Repeat the entries exactly, and do not carry the pictures over.

→ Input
===
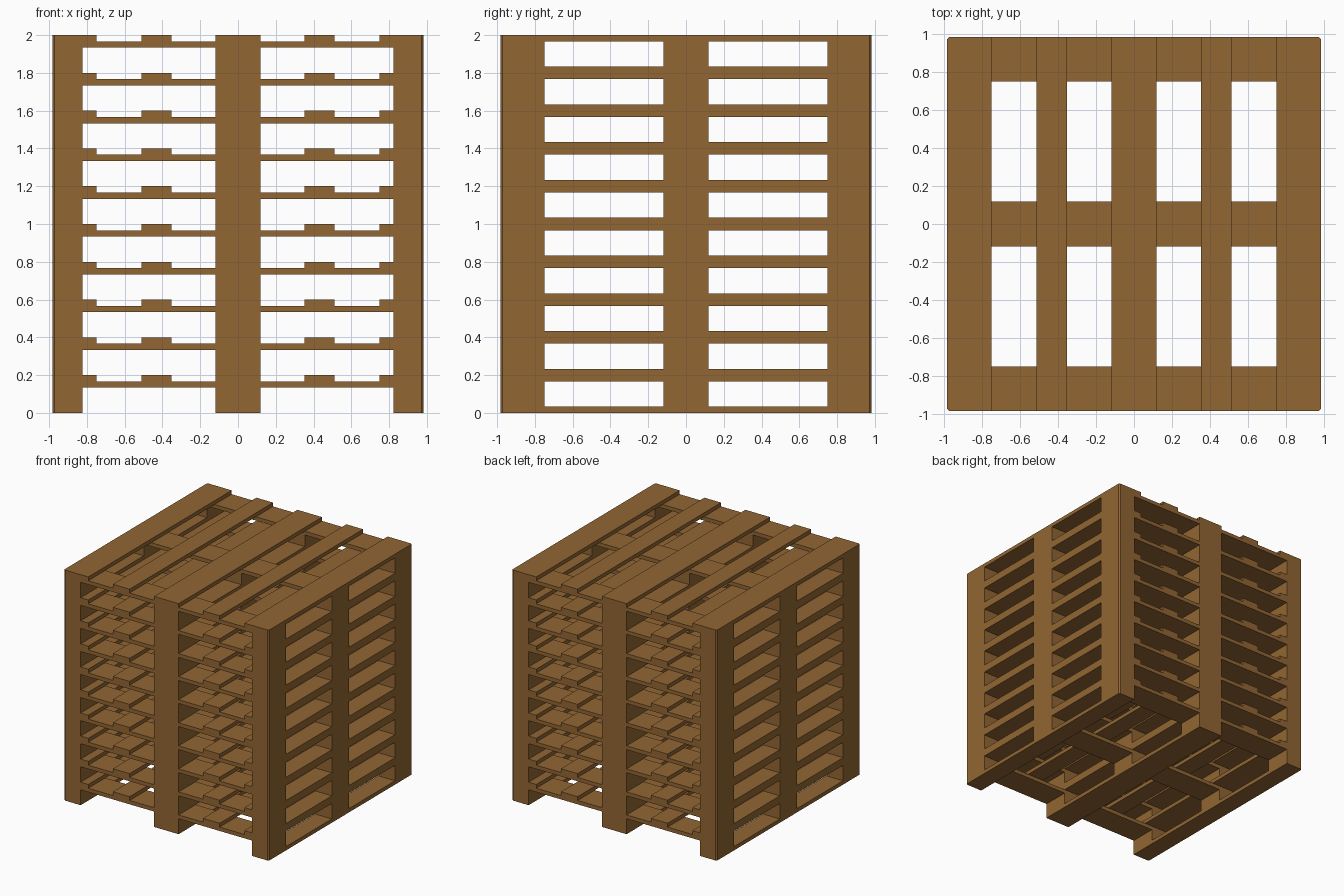
import bpy, bmesh

if "Cube" in bpy.data.objects:
    bpy.data.objects.remove(bpy.data.objects["Cube"])

E = 0.983            # half width of the stack
LAYERS, STEP = 10, 0.2
T = STEP / 6         # board thickness
CHAMFER = 0.011

wood = bpy.data.materials.new("wood")
wood.diffuse_color = (0.287, 0.133, 0.033, 1)
wood.use_nodes = True
wood.node_tree.nodes["Principled BSDF"].inputs["Base Color"].default_value = wood.diffuse_color


def board(name, x, y, z):
    """Box from ranges, outer pallet corners chamfered, repeated up the stack."""
    bm = bmesh.new()
    bmesh.ops.create_cube(bm, size=1)
    for v in bm.verts:
        v.co = [r[0] if c < 0 else r[1] for c, r in zip(v.co, (x, y, z))]
    corners = [e for e in bm.edges
               if all(abs(abs(v.co.x) - E) < 1e-4 and abs(abs(v.co.y) - E) < 1e-4 for v in e.verts)
               and abs(e.verts[0].co.z - e.verts[1].co.z) > 1e-4
               and (e.verts[0].co - e.verts[1].co).xy.length < 1e-4]
    if corners:
        bmesh.ops.bevel(bm, geom=corners, offset=CHAMFER, segments=1, affect='EDGES')
    mesh = bpy.data.meshes.new(name)
    bm.to_mesh(mesh)
    bm.free()
    mesh.materials.append(wood)
    ob = bpy.data.objects.new(name, mesh)
    bpy.context.collection.objects.link(ob)
    arr = ob.modifiers.new("stack", 'ARRAY')
    arr.count = LAYERS
    arr.use_relative_offset = False
    arr.use_constant_offset = True
    arr.constant_offset_displace = (0, 0, STEP)


full = (-E, E)
narrow_cols = [(-E, -0.822), (-0.118, 0.118), (0.822, E)]
wide_rows = [(-E, -0.749), (-0.118, 0.118), (0.749, E)]

for x in narrow_cols:
    # Bottom runners and the spacer blocks on them
    board("bottom_runner", x, full, (0, T))
    for y in wide_rows:
        board("spacer_block", x, y, (T, STEP - 2 * T))

# Cross boards over the blocks
for y in wide_rows:
    board("cross_board", full, y, (STEP - 2 * T, STEP - T))

# Deck boards
for x in wide_rows + [(-0.512, -0.352), (0.352, 0.512)]:
    board("deck_board", x, full, (STEP - T, STEP))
===
→ Output for this task
import bpy, bmesh

if "Cube" in bpy.data.objects:
    bpy.data.objects.remove(bpy.data.objects["Cube"])

E = 0.983            # half width of the stack
LAYERS, STEP = 10, 0.2
T = STEP / 6         # board thickness
CHAMFER = 0.011

wood = bpy.data.materials.new("wood")
wood.diffuse_color = (0.287, 0.133, 0.033, 1)
wood.use_nodes = True
wood.node_tree.nodes["Principled BSDF"].inputs["Base Color"].default_value = wood.diffuse_color


def board(name, x, y, z):
    """Box from ranges, outer pallet corners chamfered, repeated up the stack."""
    bm = bmesh.new()
    bmesh.ops.create_cube(bm, size=1)
    for v in bm.verts:
        v.co = [r[0] if c < 0 else r[1] for c, r in zip(v.co, (x, y, z))]
    corners = [e for e in bm.edges
               if all(abs(abs(v.co.x) - E) < 1e-4 and abs(abs(v.co.y) - E) < 1e-4 for v in e.verts)
               and abs(e.verts[0].co.z - e.verts[1].co.z) > 1e-4
               and (e.verts[0].co - e.verts[1].co).xy.length < 1e-4]
    if corners:
        bmesh.ops.bevel(bm, geom=corners, offset=CHAMFER, segments=1, affect='EDGES')
    mesh = bpy.data.meshes.new(name)
    bm.to_mesh(mesh)
    bm.free()
    mesh.materials.append(wood)
    ob = bpy.data.objects.new(name, mesh)
    bpy.context.collection.objects.link(ob)
    arr = ob.modifiers.new("stack", 'ARRAY')
    arr.count = LAYERS
    arr.use_relative_offset = False
    arr.use_constant_offset = True
    arr.constant_offset_displace = (0, 0, STEP)


full = (-E, E)
narrow_cols = [(-E, -0.822), (-0.118, 0.118), (0.822, E)]
wide_rows = [(-E, -0.749), (-0.118, 0.118), (0.749, E)]

for x in narrow_cols:
    # Bottom runners and the spacer blocks on them
    board("bottom_runner", x, full, (0, T))
    for y in wide_rows:
        board("spacer_block", x, y, (T, STEP - 2 * T))

# Cross boards over the blocks
for y in wide_rows:
    board("cross_board", full, y, (STEP - 2 * T, STEP - T))

# Deck boards
for x in wide_rows + [(-0.512, -0.352), (0.352, 0.512)]:
    board("deck_board", x, full, (STEP - T, STEP))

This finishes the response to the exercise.